Who is the youngest American League player to reach 100 home runs in the major leagues?
It isn’t Al Kaline, or Ken Griffey Junior, or Alex Rodriguez.
Seldom in the history of American sport has there been a true sports tragedy like that which began on August 18th, 1967. That night, the Boston Red Sox were in the middle of an improbable pennant race, one they would ultimately win, which began “Red Sox Nation” in New England. The “Impossible Dream” 1967 Sox featured a burgeoning superstar in right field, a handsome and talented local kid from Swampscott, MA, who also sang rock and roll. Tony Conigliaro had come up with the Red Sox in 1964, and at age 19 hit a home run in his first at-bat in the majors, on opening day at Fenway Park.
Sharing the outfield with Carl Yastzemski (left field) and Reggie Smith (center), Conigliaro was destined for certain stardom. Blessed with a strong throwing arm and tremendous power at the plate, Conigliaro led the American League in home runs in 1965, at age 20. He had been an all-star in 1967, and was having the best season of his career when he came to bat in the fourth inning this night 46 years ago, against Jack Hamilton. A Hamilton fastball struck Conigliaro just below the left eye, shattering his cheekbone, dislocating his jaw, and damaging his eye severely. The video, if you can find it, is ghastly, as the ball does not glance off of Conigliaro’s head, but drops almost straight down near the plate, and it is obvious that Conigliaro’s head has taken the brunt of the force.

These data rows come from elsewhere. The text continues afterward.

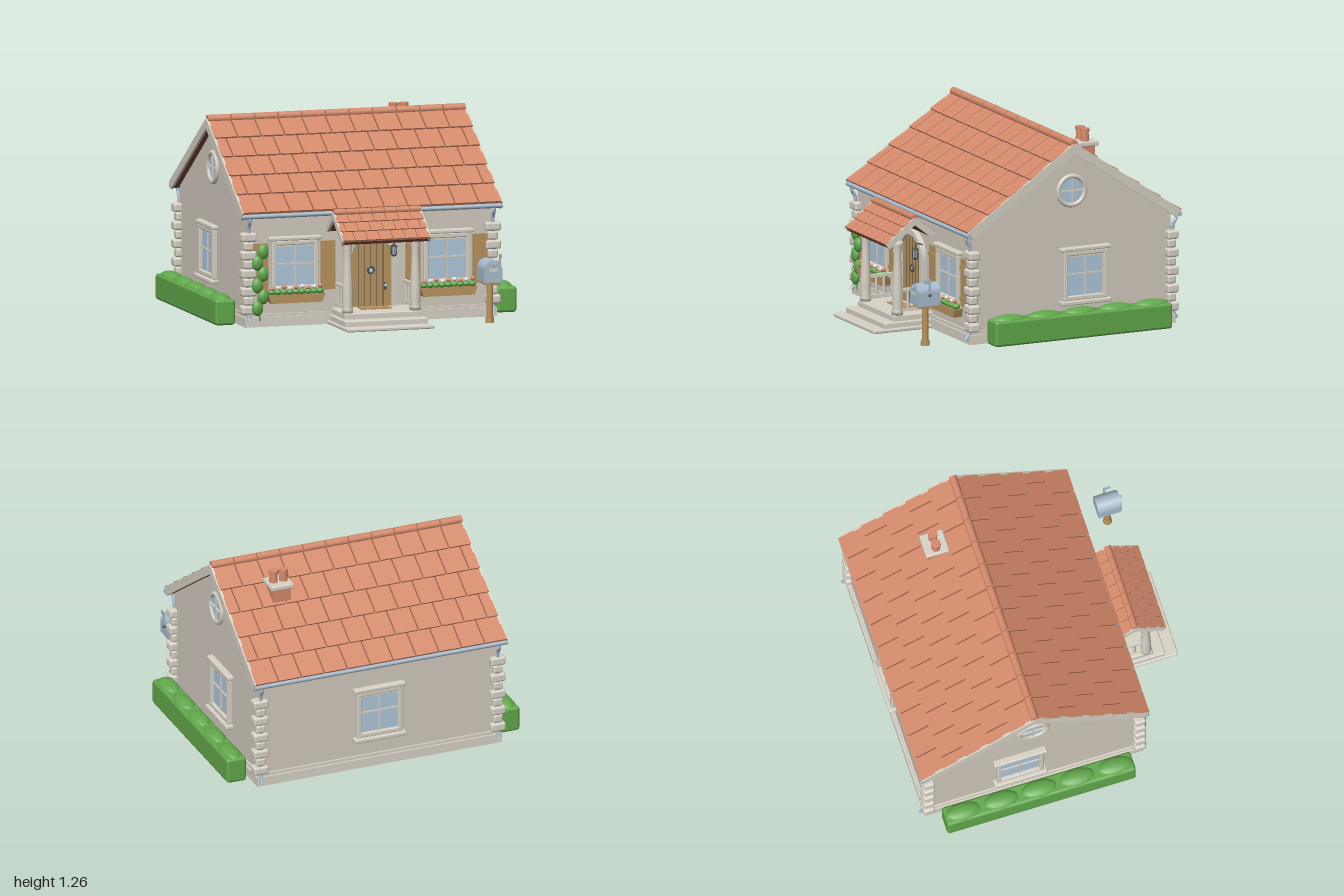
import * as THREE from 'three';
import { RoundedBoxGeometry } from 'three/addons/geometries/RoundedBoxGeometry.js';

const mat = (name, color) => {
  const m = new THREE.MeshStandardMaterial({ color });
  m.name = name;
  return m;
};

export function createModel() {
  const house = new THREE.Group();
  house.name = 'cottage';
  const plaster = mat('plaster', 0xd3cabf), stone = mat('stone', 0xd8d2c6), tile = mat('terracotta', 0xd48a6b);
  const underlay = mat('roof underlay', 0x7d4a38), wood = mat('wood', 0xb8935f), glass = mat('glass', 0xafc8dc);
  const leaf = mat('leaf', 0x62a84c), metal = mat('painted metal', 0xa9bccd), iron = mat('iron', 0x4a4642);
  const petal = mat('white petal', 0xf0ece6);

  const add = (parent, name, geo, m, x = 0, y = 0, z = 0) => {
    const mesh = new THREE.Mesh(geo, m);
    mesh.name = name;
    mesh.position.set(x, y, z);
    parent.add(mesh);
    return mesh;
  };
  const group = (parent, name, x = 0, y = 0, z = 0, ry = 0) => {
    const g = new THREE.Group();
    g.name = name;
    g.position.set(x, y, z);
    g.rotation.y = ry;
    parent.add(g);
    return g;
  };
  const box = (p, name, m, w, h, d, x, y, z) => add(p, name, new THREE.BoxGeometry(w, h, d), m, x, y, z);
  const soft = (p, name, m, w, h, d, x, y, z, r = 0.01) =>
    add(p, name, new RoundedBoxGeometry(w, h, d, 2, r), m, x, y, z);
  const ball = (p, name, m, rx, ry, rz, x, y, z) => {
    const b = add(p, name, new THREE.SphereGeometry(1, 16, 10), m, x, y, z);
    b.scale.set(rx, ry, rz);
    return b;
  };
  const tube = (p, name, m, pts, r) => add(p, name, new THREE.TubeGeometry(
    new THREE.CatmullRomCurve3(pts.map(q => new THREE.Vector3(...q)), false, 'catmullrom', 0.2), 32, r, 8), m);
  const extrude = (shape, depth) => new THREE.ExtrudeGeometry(shape, { depth, bevelEnabled: false, curveSegments: 20 });
  const arch = (w, y0, spring) => {
    const s = new THREE.Shape();
    s.moveTo(-w, y0);
    s.lineTo(w, y0);
    s.lineTo(w, spring);
    s.absarc(0, spring, w, 0, Math.PI, false);
    s.closePath();
    return s;
  };

  // Walls: gable section run along x
  const CZ = -0.19;
  const section = new THREE.Shape([[-0.7, 0.03], [0.7, 0.03], [0.7, 0.725], [0, 1.195], [-0.7, 0.725]]
    .map(p => new THREE.Vector2(...p)));
  const walls = add(house, 'walls', extrude(section, 1.62), plaster, 0.81, 0, CZ);
  walls.rotation.y = -Math.PI / 2;
  box(house, 'plinth', stone, 1.67, 0.06, 1.45, 0, 0.03, CZ);
  box(house, 'plinthLedge', stone, 1.645, 0.02, 1.425, 0, 0.07, CZ);

  // Corner stones
  for (const sx of [-1, 1]) for (const sz of [-1, 1]) {
    const g = group(house, 'cornerStones', sx * 0.81, 0, CZ + sz * 0.7);
    for (let i = 0; i < 9; i++) {
      const wide = i % 2 === 0;
      soft(g, 'cornerStone', stone, wide ? 0.1 : 0.065, 0.056, wide ? 0.075 : 0.06, 0, 0.11 + i * 0.058, 0, 0.014);
    }
  }

  // Tiled gable roof; each slope is built flat with +z pointing down it
  function roof(name, width, apexY, apexZ, angle, slopes, rows, cols, t, ridgeR) {
    const g = group(house, name, 0, apexY, apexZ);
    const cw = width / cols, gap = cw * 0.06;
    slopes.forEach(([len, ry], k) => {
      const n = Math.max(1, Math.round(rows * len / slopes[0][0])), row = len / n;
      const side = group(g, k ? 'backSlope' : 'frontSlope', 0, 0, 0, ry);
      const s = group(side, 'slope');
      s.rotation.x = angle;
      box(s, 'underlay', underlay, width - 0.01, t, len, 0, -t / 2, len / 2);
      for (const sx of [-1, 1]) box(s, 'bargeboard', stone, 0.016, t * 1.75, len + 0.006, sx * (width / 2 - 0.004), -t * 0.3, len / 2);
      for (let r = 0; r < n; r++) {
        const odd = r % 2;
        for (let c = 0; c < cols + odd; c++) {
          const a = Math.max(-width / 2, -width / 2 + (c - odd / 2) * cw);
          const b = Math.min(width / 2, -width / 2 + (c + 1 - odd / 2) * cw);
          const m = box(s, 'roofTile', tile, b - a - gap, t * 0.4, row * 1.04, (a + b) / 2, t * 0.42, (r + 0.5) * row);
          m.rotation.x = -0.35 * t / row;
        }
      }
    });
    for (let c = 0; c < cols; c++) {
      const m = add(g, 'ridgeTile', new THREE.CylinderGeometry(ridgeR, ridgeR, cw - gap, 12), tile, -width / 2 + (c + 0.5) * cw, ridgeR * 0.6, 0);
      m.rotation.z = Math.PI / 2;
    }
  }
  roof('mainRoof', 1.72, 1.218, CZ, 0.592, [[0.894, 0], [0.894, Math.PI]], 5, 11, 0.032, 0.026);
  roof('porchRoof', 0.58, 0.713, 0.655, 0.66, [[0.245, 0], [0.17, Math.PI]], 3, 7, 0.022, 0.022);

  // Gutters and downpipes
  for (const s of [-1, 1]) {
    const gutter = add(house, 'gutter', new THREE.CylinderGeometry(0.015, 0.015, 1.73, 10), metal, 0, 0.708, CZ + s * 0.742);
    gutter.rotation.z = Math.PI / 2;
    for (const x of [-0.81, 0.81]) tube(house, 'downpipe', metal, [[x, 0.705, CZ + s * 0.742], [x, 0.67, CZ + s * 0.742],
      [x, 0.62, CZ + s * 0.715], [x, 0.1, CZ + s * 0.715], [x, 0.05, CZ + s * 0.73], [x, 0.03, CZ + s * 0.745]], 0.012);
  }

  // Four-pane window, facing +z before turning
  function windowUnit(x, y, z, ry, name) {
    const g = group(house, name, x, y, z, ry), w = 0.31, h = 0.32, f = 0.03;
    box(g, 'pane', glass, w - f, h - f, 0.008, 0, 0, 0.004);
    for (const s of [-1, 1]) {
      soft(g, 'frameSide', stone, f, h, 0.035, s * (w - f) / 2, 0, 0.012, 0.007);
      soft(g, 'frameRail', stone, w, f, 0.035, 0, s * (h - f) / 2, 0.012, 0.007);
    }
    box(g, 'innerFrameTop', stone, w - 2 * f, 0.012, 0.018, 0, h / 2 - f - 0.004, 0.009);
    box(g, 'glazingBar', stone, 0.009, h - f, 0.018, 0, 0, 0.008);
    box(g, 'glazingBar', stone, w - f, 0.009, 0.018, 0, 0.01, 0.008);
    soft(g, 'lintel', stone, 0.35, 0.026, 0.05, 0, h / 2 + 0.012, 0.015, 0.008);
    soft(g, 'sill', stone, 0.35, 0.028, 0.06, 0, -h / 2 - 0.012, 0.02, 0.008);
    return g;
  }
  windowUnit(0, 0.37, -0.89, Math.PI, 'backWindow');
  for (const s of [-1, 1]) {
    windowUnit(s * 0.81, 0.375, -0.28, s * Math.PI / 2, 'sideWindow');
    // Round attic window
    const r = group(house, 'roundWindow', s * 0.81, 0.925, CZ, s * Math.PI / 2);
    add(r, 'roundPane', new THREE.CircleGeometry(0.09, 32), glass, 0, 0, 0.005);
    add(r, 'roundFrame', new THREE.TorusGeometry(0.094, 0.015, 8, 36), stone, 0, 0, 0.006);
    box(r, 'glazingBar', stone, 0.01, 0.17, 0.016, 0, 0, 0.008);
    box(r, 'glazingBar', stone, 0.17, 0.01, 0.016, 0, 0, 0.008);

    // Front window with shutters and flower box
    const w = windowUnit(s * 0.505, 0.385, 0.51, 0, 'frontWindow');
    for (const t of [-1, 1]) {
      const sh = group(w, 'shutter', t * 0.222, -0.01, 0.009);
      for (let i = -1; i <= 1; i++) box(sh, 'shutterPlank', wood, 0.03, 0.31, 0.016, i * 0.032, 0, 0);
      for (const y of [-0.1, 0.1]) box(sh, 'shutterBatten', wood, 0.09, 0.025, 0.01, 0, y, 0.012);
    }
    const trough = new THREE.Shape([[-0.17, -0.03], [0.17, -0.03], [0.188, 0.025], [-0.188, 0.025]].map(p => new THREE.Vector2(...p)));
    add(w, 'flowerBox', extrude(trough, 0.06), wood, 0, -0.205, 0.005);
    for (let i = 0; i < 9; i++) {
      const x = -0.16 + i * 0.04;
      ball(w, 'foliage', leaf, 0.026, 0.02, 0.026, x, -0.165, 0.04);
      ball(w, 'flower', i % 2 ? petal : tile, 0.015, 0.014, 0.015, x, -0.142 + (i % 3) * 0.005, 0.048);
    }

    // Hedge with mounded top
    const h = group(house, 'hedge', s * 0.934, 0, CZ);
    soft(h, 'hedgeBody', leaf, 0.132, 0.165, 1.25, 0, 0.0875, 0, 0.018);
    for (let i = -2; i <= 2; i++) ball(h, 'hedgeMound', leaf, 0.06, 0.035, 0.118, 0, 0.162, i * 0.252);
  }

  // Door in arched stone surround
  const door = group(house, 'door', 0, 0, 0.51);
  const surround = arch(0.168, 0.09, 0.415);
  surround.holes.push(arch(0.134, 0.091, 0.415));
  add(door, 'doorSurround', extrude(surround, 0.035), stone);
  add(door, 'doorLeaf', extrude(arch(0.136, 0.09, 0.415), 0.015), wood);
  for (const x of [-0.08, -0.04, 0, 0.04, 0.08]) {
    const top = 0.405 + Math.sqrt(0.134 ** 2 - x * x);
    box(door, 'plankSeam', iron, 0.005, top - 0.1, 0.003, x, (top + 0.1) / 2, 0.0155);
  }
  add(door, 'peepholeRing', new THREE.TorusGeometry(0.02, 0.006, 8, 20), iron, 0, 0.33, 0.018);
  add(door, 'peepholePane', new THREE.CircleGeometry(0.02, 20), glass, 0, 0.33, 0.0185);
  box(door, 'handlePlate', iron, 0.016, 0.045, 0.006, 0.095, 0.225, 0.018);
  ball(door, 'doorKnob', metal, 0.011, 0.011, 0.011, 0.095, 0.23, 0.028);
  box(house, 'doormat', wood, 0.2, 0.008, 0.09, 0, 0.102, 0.61);

  // Wall lantern
  const lantern = group(house, 'lantern', 0.137, 0.455, 0.575);
  add(lantern, 'lanternGlass', new THREE.CylinderGeometry(0.019, 0.014, 0.05, 6), glass);
  add(lantern, 'lanternCap', new THREE.ConeGeometry(0.028, 0.022, 6), iron, 0, 0.036, 0);
  add(lantern, 'lanternBase', new THREE.CylinderGeometry(0.017, 0.012, 0.01, 6), iron, 0, -0.03, 0);
  for (let i = 0; i < 6; i++) box(lantern, 'lanternBar', iron, 0.004, 0.05, 0.004, 0.018 * Math.sin(i * Math.PI / 3), 0, 0.018 * Math.cos(i * Math.PI / 3));
  tube(lantern, 'lanternBracket', iron, [[0, 0.04, 0], [0, 0.065, -0.01], [0, 0.06, -0.04], [0, 0.04, -0.065]], 0.004);

  // Porch steps, columns and railings
  [[0.58, 0.024, 0.94], [0.55, 0.06, 0.86], [0.51, 0.098, 0.785]].forEach(([w, h, z]) =>
    soft(house, 'porchStep', stone, w, h, z - 0.5, 0, h / 2, (z + 0.5) / 2, 0.008));
  const profile = [[0, 0], [0.036, 0], [0.036, 0.025], [0.03, 0.035], [0.034, 0.09], [0.033, 0.15], [0.026, 0.3], [0.024, 0.4],
    [0.032, 0.415], [0.026, 0.43], [0.036, 0.45], [0.036, 0.475], [0, 0.475]].map(p => new THREE.Vector2(...p));
  for (const s of [-1, 1]) {
    const p = group(house, 'porchSide', s * 0.225, 0.097, 0.745);
    add(p, 'column', new THREE.LatheGeometry(profile, 20), stone);
    box(p, 'handrail', stone, 0.024, 0.02, 0.22, 0, 0.155, -0.12);
    box(p, 'bottomRail', stone, 0.02, 0.014, 0.22, 0, 0.025, -0.12);
    for (let i = 0; i < 3; i++) add(p, 'baluster', new THREE.CylinderGeometry(0.008, 0.01, 0.13, 8), stone, 0, 0.09, -0.075 - i * 0.055);
  }

  // Climbing vine
  const vine = group(house, 'vine', -0.74, 0, 0.545);
  tube(vine, 'vineStem', leaf, [[0, 0.04, 0], [-0.015, 0.15, 0], [0.012, 0.3, 0], [-0.012, 0.4, 0], [0.01, 0.5, 0]], 0.006);
  for (let i = 0; i < 6; i++) ball(vine, 'vineLeaf', leaf, 0.037, 0.048, 0.025, i % 2 ? 0.018 : -0.02, 0.122 + i * 0.072, 0.005);

  // Chimney with two pots
  const chimney = group(house, 'chimney', 0.492, 0, -0.428);
  box(chimney, 'chimneyStack', tile, 0.12, 0.2, 0.12, 0, 1.04, 0);
  soft(chimney, 'chimneyCap', stone, 0.155, 0.032, 0.155, 0, 1.15, 0, 0.008);
  for (const x of [-0.034, 0.034]) {
    add(chimney, 'chimneyPot', new THREE.CylinderGeometry(0.023, 0.028, 0.075, 16), tile, x, 1.2, 0);
    add(chimney, 'potRim', new THREE.CylinderGeometry(0.031, 0.031, 0.02, 16), tile, x, 1.236, 0);
  }

  // Letterbox on a post
  const post = group(house, 'letterbox', 0.705, 0, 0.788);
  add(post, 'post', new THREE.CylinderGeometry(0.02, 0.022, 0.26, 12), wood, 0, 0.13, 0);
  add(post, 'postFoot', new THREE.CylinderGeometry(0.027, 0.029, 0.035, 12), wood, 0, 0.0175, 0);
  box(post, 'postShelf', wood, 0.1, 0.016, 0.12, 0, 0.258, 0);
  add(post, 'boxBody', extrude(arch(0.06, 0.265, 0.345), 0.15), metal, 0, 0, -0.078);
  add(post, 'boxDoor', extrude(arch(0.054, 0.272, 0.344), 0.008), metal, 0, 0, 0.072);
  box(post, 'slotPlate', stone, 0.06, 0.02, 0.006, 0, 0.345, 0.082);
  ball(post, 'boxHandle', metal, 0.008, 0.016, 0.01, 0, 0.38, 0.084);
  box(post, 'flagArm', metal, 0.008, 0.1, 0.012, 0.066, 0.385, 0.0);
  box(post, 'flag', metal, 0.008, 0.028, 0.045, 0.066, 0.422, 0.016);
  ball(post, 'flagPivot', iron, 0.01, 0.01, 0.01, 0.066, 0.335, 0);

  return house;
}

Conigliaro missed the rest of the 1967 season, and all of 1968. He returned in 1969, and managed to hit 36 home runs and drive in 116 in 1970. But he had managed to accomplish this with deteriorating vision. In 1971, Conigliaro was traded to the California Angels, where he struggled mightily. He hit just 4 home runs and batted .222. He was 27, and his career was over. He was released by the Angels. A brief comeback with the Red Sox in 1975 lasted only 20 games, before Tony Conigliaro retired for good at just 30, his vision all but gone in his left eye.
In 1982, as he drove with his brother to an interview to become a Red Sox broadcaster, Tony Conigliaro suffered a heart attack which put him in a coma. He never really recovered, and on February 24th, 1990, Conigliaro died at Salem (MA) Hospital. He had just turned 45.
His story is one of the few true sports tragedies. He did not fritter away his talents with drugs or alcohol, his young death was not due to a culture of violence so many young athletes today choose to immerse themselves in. It was also not a tragedy of life that happens to strike an athlete, such as an accident or illness. Tony Conigliaro was badly injured playing a sport in which such risks are exceedingly rare. That injury would end his young and promising career, and eventually play a part in ending his life.
Here’s the video. It is Vimeo, so I cannot embed. At the 2:03 mark is where the video is of Conigliaro being beaned. Notice how the ball drops to home plate and rolls slowly away.